In Hibbert’s first traditionally published romance, she continues to highlight prickly heroines and the sweet heroes who are determined to love them. Although I only had a mild appreciation of her novellas I found myself loving this novel wholeheartedly, more than living up to the anticipation and hype. The novel felt fully satisfying and complete, establishing, building up and then resolving a full story. Hibbert's use of situational humor and word play cushions the heavy themes she addresses in this story such as ableism, abandonment, domestic abuse and mortality.
In Get a Life, Chloe Brown, Chloe and Red are both recovering from their own traumas, Chloe re-learning to have a full life after drawn out and difficult diagnosis of Fibromyalgia and Red from the end of abusive romantic relationship. Hibbert focuses on their journeys toward greater self-realization and agency, and learning to build boundaries while accepting love and support.
The climactic conflict felt organic and inevitable, growing from both their insecurities and soft spots.
The audio narration by Adjoa Andoh was fun and engaging. I particularly enjoyed the distinction between Red’s gruff working class accent and Chloe’s posh and prim accent. Andoh also did a great job contrasting Red and Chloe’s effusive inner monologues with their more restrained and terse dialogue, which built on the way Hibbert used that gap to develop their characters and show just how much both are working to protect their fragile hearts. Hibbert skillfully uses what isn’t said, what is misunderstood, what is assumed to build natural conflict between Red and Chloe and lead naturally to the resolution of it too. My only complaint is that a lot of fantastically interesting supporting characters such as Chloe’s pushy Caribbean extended family faded to the background midway only to roar back near the end and play a pivotal role in the conflict.
Hibbert continues to prove with Get a Life, Chloe Brown that crafting romance novels with deeply layered representation (race, class, identity, disability and trauma) that are also funny and a joy to read/listen is possible. I am now eagerly anticipating the next book in the series with Chloe’s bossy big sister Danni and once you read Get a Life, Chloe Brown, I am sure you will be too.

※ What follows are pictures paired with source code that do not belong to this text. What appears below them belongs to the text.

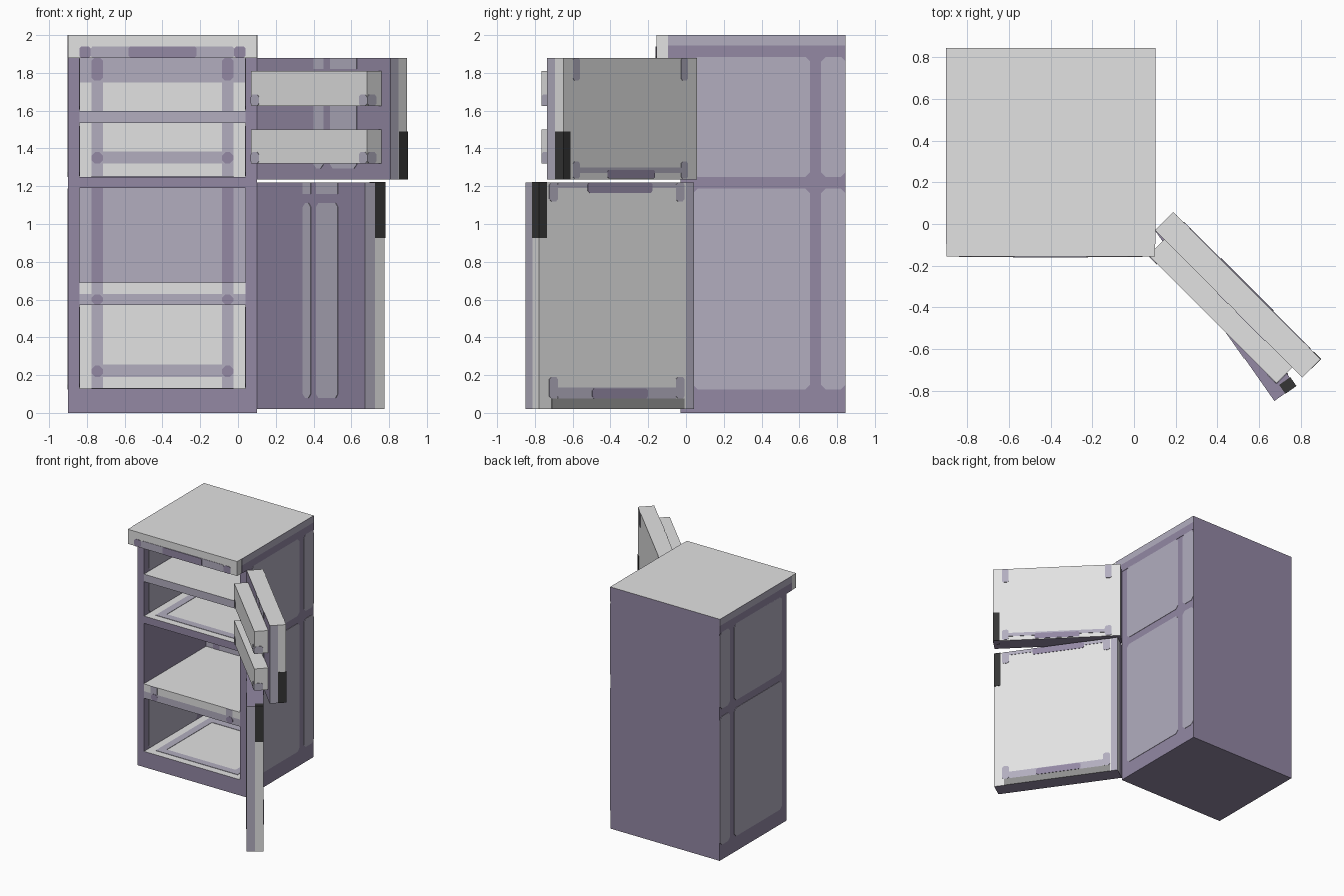
import bpy, bmesh, math
from mathutils import Matrix, Vector

if "Cube" in bpy.data.objects:
    bpy.data.objects.remove(bpy.data.objects["Cube"])


def material(name, rgb):
    lin = [((c / 255 + 0.055) / 1.055) ** 2.4 for c in rgb] + [1]
    m = bpy.data.materials.new(name)
    m.use_nodes = True
    m.diffuse_color = lin
    m.node_tree.nodes["Principled BSDF"].inputs["Base Color"].default_value = lin
    return m


WHITE = material("enamel white", (226, 226, 226))
LILAC = material("pale lilac", (178, 174, 191))
PURPLE = material("dusty purple", (147, 136, 164))
GREY = material("mid grey", (142, 142, 142))
BLACK = material("handle black", (54, 54, 54))
ID = Matrix.Identity(4)
DIRS = {"+x": (1, 0, 0), "-x": (-1, 0, 0), "+y": (0, 1, 0),
        "-y": (0, -1, 0), "+z": (0, 0, 1), "-z": (0, 0, -1)}


def finish(name, bm, mats, M):
    bmesh.ops.recalc_face_normals(bm, faces=bm.faces)
    bm.transform(M)
    me = bpy.data.meshes.new(name)
    bm.to_mesh(me)
    bm.free()
    for m in mats:
        me.materials.append(m)
    ob = bpy.data.objects.new(name, me)
    bpy.context.collection.objects.link(ob)


def box(name, lo, hi, mat, M=ID, **faces):
    """Box between two corners; faces such as top=WHITE recolour one side."""
    keys = dict(top="+z", bottom="-z", front="-y", back="+y", left="+x", right="-x")
    bm = bmesh.new()
    bmesh.ops.create_cube(bm, size=1)
    for v in bm.verts:
        v.co = [(a + b) / 2 + c * (b - a) for a, b, c in zip(lo, hi, v.co)]
    bm.normal_update()
    mats = [mat]
    for key, m in faces.items():
        if m not in mats:
            mats.append(m)
        d = Vector(DIRS[keys[key]])
        for f in bm.faces:
            if f.normal.dot(d) > 0.9:
                f.material_index = mats.index(m)
    finish(name, bm, mats, M)


def plate(name, mat, side, pos, a0, a1, b0, b1, cut=0.0, M=ID, t=0.003):
    """Thin painted panel with optional cut corners, lying on one side."""
    ax = "xyz".index(side[1])
    sign = 1 if side[0] == "+" else -1
    c = cut
    if c:
        pts = [(a0 + c, b0), (a1 - c, b0), (a1, b0 + c), (a1, b1 - c),
               (a1 - c, b1), (a0 + c, b1), (a0, b1 - c), (a0, b0 + c)]
    else:
        pts = [(a0, b0), (a1, b0), (a1, b1), (a0, b1)]
    bm = bmesh.new()
    vs = []
    for a, b in pts:
        co = [a, b]
        co.insert(ax, pos)
        vs.append(bm.verts.new(co))
    f = bm.faces.new(vs)
    r = bmesh.ops.extrude_face_region(bm, geom=[f])
    off = Vector(DIRS["+" + side[1]]) * sign * t
    bmesh.ops.translate(bm, vec=off, verts=[g for g in r["geom"] if isinstance(g, bmesh.types.BMVert)])
    finish(name, bm, [mat], M)


X0, X1, Y0, Y1 = -0.9, 0.1, -0.03, 0.845      # cabinet extents
IX0, IX1, IY = -0.84, 0.04, 0.785             # inner walls
BARS = ((-0.775, -0.715), (-0.085, -0.025))   # lining bars

# Cabinet shell
box("cabinet_back", (X0, IY, 0), (X1, Y1, 1.88), PURPLE, front=WHITE)
box("cabinet_base", (IX0, Y0, 0), (IX1, IY, 0.13), PURPLE, top=WHITE)
box("compartment_divider", (IX0, Y0, 1.19), (IX1, IY, 1.25), PURPLE, top=WHITE)
box("cabinet_top", (X0, -0.155, 1.88), (X1, Y1, 2.0), WHITE, back=PURPLE, bottom=PURPLE)
box("right_wall", (X0, Y0, 0), (IX0, IY, 1.88), PURPLE)
box("left_wall", (IX1, Y0, 0), (X1, IY, 1.88), PURPLE)

# Painted side panels, outside and inside
for side, xo, xi, inner in (("-x", X0, IX0, "+x"), ("+x", X1, IX1, "-x")):
    for z0, z1 in ((0.125, 1.187), (1.25, 1.885)):
        plate("side_panel_wide", LILAC, side, xo, 0.035, 0.657, z0, z1, 0.025)
        plate("side_panel_narrow", LILAC, side, xo, 0.715, 0.845, z0, z1, 0.025)
    plate("top_side_upper", LILAC, side, xo, -0.095, Y1, 1.945, 2.0)
    plate("top_side_band", PURPLE, side, xo, -0.095, Y1, 1.88, 1.945)
    for z0, z1 in ((0.135, 0.56), (1.255, 1.52), (1.605, 1.875)):
        plate("lining_panel_wide", LILAC, inner, xi, 0.03, 0.657, z0, z1, 0.02)
        plate("lining_panel_narrow", LILAC, inner, xi, 0.715, 0.78, z0, z1, 0.02)

# Painted marks on the front of the top
plate("top_front_band", LILAC, "-y", -0.155, -0.78, -0.02, 1.88, 1.94, 0.01)
plate("top_front_centre", PURPLE, "-y", -0.158, -0.58, -0.22, 1.88, 1.94, 0.01)
for a in (-0.84, -0.02):
    plate("top_front_corner", PURPLE, "-y", -0.155, a, a + 0.06, 1.88, 1.94, 0.01)

# Shelves
box("lower_shelf", (IX0, Y0, 0.57), (IX1, IY, 0.69), LILAC, top=WHITE)
plate("lower_shelf_edge", WHITE, "-y", Y0, IX0, IX1, 0.63, 0.69)
box("upper_shelf", (IX0, Y0, 1.535), (IX1, IY, 1.597), LILAC, top=WHITE)
for a, b in BARS:
    plate("lower_shelf_mark", LILAC, "-y", Y0 - 0.003, a, b, 0.63, 0.69)
    plate("lower_shelf_spot", PURPLE, "-y", Y0, a, b, 0.573, 0.627, 0.018)

# Back lining
plate("middle_back_panel", LILAC, "-y", IY, IX0, IX1, 0.69, 1.19)
plate("top_back_panel", LILAC, "-y", IY, IX0, IX1, 1.75, 1.88)
for a, b in BARS:
    plate("middle_back_bar", PURPLE, "-y", IY - 0.003, a, b, 0.69, 1.19)
    plate("top_back_bar", PURPLE, "-y", IY - 0.003, a, b, 1.76, 1.88, 0.015)
    for z0, z1 in ((0.13, 0.57), (1.25, 1.535), (1.597, 1.75)):
        plate("back_bar", LILAC, "-y", IY, a, b, z0, z1)
    for z in (0.22, 1.35):
        plate("back_spot", PURPLE, "-y", IY - 0.003, a, b, z - 0.03, z + 0.03, 0.018)
for z in (0.19, 1.32):
    plate("back_band", LILAC, "-y", IY, BARS[0][1], BARS[1][0], z, z + 0.065)

# Painted rings on the compartment floors
for z in (0.13, 1.25):
    for a, b in BARS:
        plate("floor_bar", LILAC, "+z", z, a, b, 0.03, 0.74)
    for y in (0.03, 0.68):
        plate("floor_band", LILAC, "+z", z, BARS[0][1], BARS[1][0], y, y + 0.06)


# Doors: local x runs from hinge to free edge, local y points outward
def door(name, angle, z0, z1, top, hz0, hz1):
    M = Matrix.Translation((0.1, -0.03, 0)) @ Matrix.Rotation(-math.radians(angle), 4, "Z")
    box(name + "_liner", (0, 0, z0), (1, 0.062, z1), PURPLE, M, top=top, left=LILAC)
    box(name + "_skin", (0, 0.062, z0), (1, 0.125, z1), WHITE, M, top=top, bottom=PURPLE)
    box(name + "_handle", (0.95, 0.063, hz0), (1.002, 0.128, hz1), BLACK, M)
    # Lining stripes
    for a, b in ((0.427, 0.5), (0.55, 0.75)):
        plate(name + "_stripe", LILAC, "-y", 0, a, b, z0 + 0.06, z1 - 0.11, 0.02, M)
        plate(name + "_stripe_top", LILAC, "-y", 0, a, b, z1 - 0.06, z1, 0.0, M)
    return M


M = door("upper_door", 45, 1.235, 1.88, WHITE, 1.235, 1.49)
for a in (0.07, 0.88):
    plate("upper_door_top_mark", LILAC, "+y", 0.125, a, a + 0.05, 1.76, 1.88, 0.01, M)
    plate("upper_door_low_mark", LILAC, "+y", 0.125, a, a + 0.05, 1.24, 1.33, 0.01, M)
plate("upper_door_low_band", LILAC, "+y", 0.125, 0.12, 0.88, 1.27, 1.30, 0, M)
plate("upper_door_low_centre", PURPLE, "+y", 0.128, 0.32, 0.675, 1.24, 1.287, 0.01, M)

# Door bins
for z0, z1 in ((1.625, 1.81), (1.32, 1.5)):
    box("door_bin", (0.063, -0.106, z0), (0.932, 0, z1), WHITE, M, bottom=PURPLE)
    for a in (0.063, 0.872):
        plate("bin_corner", LILAC, "-y", -0.106, a, a + 0.06, z0, z0 + 0.06, 0.012, M)
    plate("bin_end_corner", LILAC, "+x", 0.932, -0.106, -0.04, z0, z0 + 0.06, 0.012, M)

M = door("lower_door", 55, 0.02, 1.22, PURPLE, 0.925, 1.222)
plate("lower_door_hinge_strip", LILAC, "+y", 0.125, 0, 0.052, 0.02, 1.22, 0, M)
for a in (0.062, 0.88):
    plate("lower_door_top_mark", LILAC, "+y", 0.125, a, a + 0.055, 1.12, 1.22, 0.012, M)
    plate("lower_door_low_mark", LILAC, "+y", 0.125, a, a + 0.055, 0.076, 0.19, 0.012, M)
plate("lower_door_top_band", LILAC, "+y", 0.125, 0.117, 0.88, 1.19, 1.22, 0, M)
plate("lower_door_top_centre", PURPLE, "+y", 0.128, 0.27, 0.69, 1.165, 1.22, 0.012, M)
plate("lower_door_kick_strip", GREY, "+y", 0.125, 0.062, 0.92, 0.02, 0.076, 0, M)
plate("lower_door_low_band", LILAC, "+y", 0.125, 0.117, 0.88, 0.076, 0.135, 0, M)
plate("lower_door_low_centre", PURPLE, "+y", 0.128, 0.3, 0.66, 0.076, 0.13, 0.012, M)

Content Warnings: past trauma: ableism, past trauma: domestic abuse, abandonment
Ana received an audio copy of this book for review via Libro.fm